◆ **Task description**
In full and without alteration, return the records below.

(Data section begins)

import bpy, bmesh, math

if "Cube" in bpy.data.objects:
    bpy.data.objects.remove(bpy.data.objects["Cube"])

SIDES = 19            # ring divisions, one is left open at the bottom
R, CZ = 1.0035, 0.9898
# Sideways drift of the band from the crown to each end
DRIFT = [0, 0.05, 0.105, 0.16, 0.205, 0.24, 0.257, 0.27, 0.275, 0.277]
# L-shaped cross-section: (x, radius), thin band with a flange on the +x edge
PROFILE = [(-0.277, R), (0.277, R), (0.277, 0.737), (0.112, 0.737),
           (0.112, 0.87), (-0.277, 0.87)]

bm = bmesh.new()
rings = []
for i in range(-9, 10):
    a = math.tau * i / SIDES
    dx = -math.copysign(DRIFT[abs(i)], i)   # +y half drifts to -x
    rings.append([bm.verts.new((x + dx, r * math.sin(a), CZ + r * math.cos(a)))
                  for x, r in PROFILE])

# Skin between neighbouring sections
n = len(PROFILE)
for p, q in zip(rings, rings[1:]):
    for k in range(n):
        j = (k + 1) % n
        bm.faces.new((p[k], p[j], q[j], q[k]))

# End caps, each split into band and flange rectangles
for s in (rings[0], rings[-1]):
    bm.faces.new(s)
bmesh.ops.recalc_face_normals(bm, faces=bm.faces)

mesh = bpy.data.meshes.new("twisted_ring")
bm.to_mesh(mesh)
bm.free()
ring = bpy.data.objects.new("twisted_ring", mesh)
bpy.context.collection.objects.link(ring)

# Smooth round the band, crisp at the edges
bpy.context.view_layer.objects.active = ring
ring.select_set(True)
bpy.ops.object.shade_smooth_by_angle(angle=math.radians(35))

(Data section ends)

◆ **Solution to this exercise**
import bpy, bmesh, math

if "Cube" in bpy.data.objects:
    bpy.data.objects.remove(bpy.data.objects["Cube"])

SIDES = 19            # ring divisions, one is left open at the bottom
R, CZ = 1.0035, 0.9898
# Sideways drift of the band from the crown to each end
DRIFT = [0, 0.05, 0.105, 0.16, 0.205, 0.24, 0.257, 0.27, 0.275, 0.277]
# L-shaped cross-section: (x, radius), thin band with a flange on the +x edge
PROFILE = [(-0.277, R), (0.277, R), (0.277, 0.737), (0.112, 0.737),
           (0.112, 0.87), (-0.277, 0.87)]

bm = bmesh.new()
rings = []
for i in range(-9, 10):
    a = math.tau * i / SIDES
    dx = -math.copysign(DRIFT[abs(i)], i)   # +y half drifts to -x
    rings.append([bm.verts.new((x + dx, r * math.sin(a), CZ + r * math.cos(a)))
                  for x, r in PROFILE])

# Skin between neighbouring sections
n = len(PROFILE)
for p, q in zip(rings, rings[1:]):
    for k in range(n):
        j = (k + 1) % n
        bm.faces.new((p[k], p[j], q[j], q[k]))

# End caps, each split into band and flange rectangles
for s in (rings[0], rings[-1]):
    bm.faces.new(s)
bmesh.ops.recalc_face_normals(bm, faces=bm.faces)

mesh = bpy.data.meshes.new("twisted_ring")
bm.to_mesh(mesh)
bm.free()
ring = bpy.data.objects.new("twisted_ring", mesh)
bpy.context.collection.objects.link(ring)

# Smooth round the band, crisp at the edges
bpy.context.view_layer.objects.active = ring
ring.select_set(True)
bpy.ops.object.shade_smooth_by_angle(angle=math.radians(35))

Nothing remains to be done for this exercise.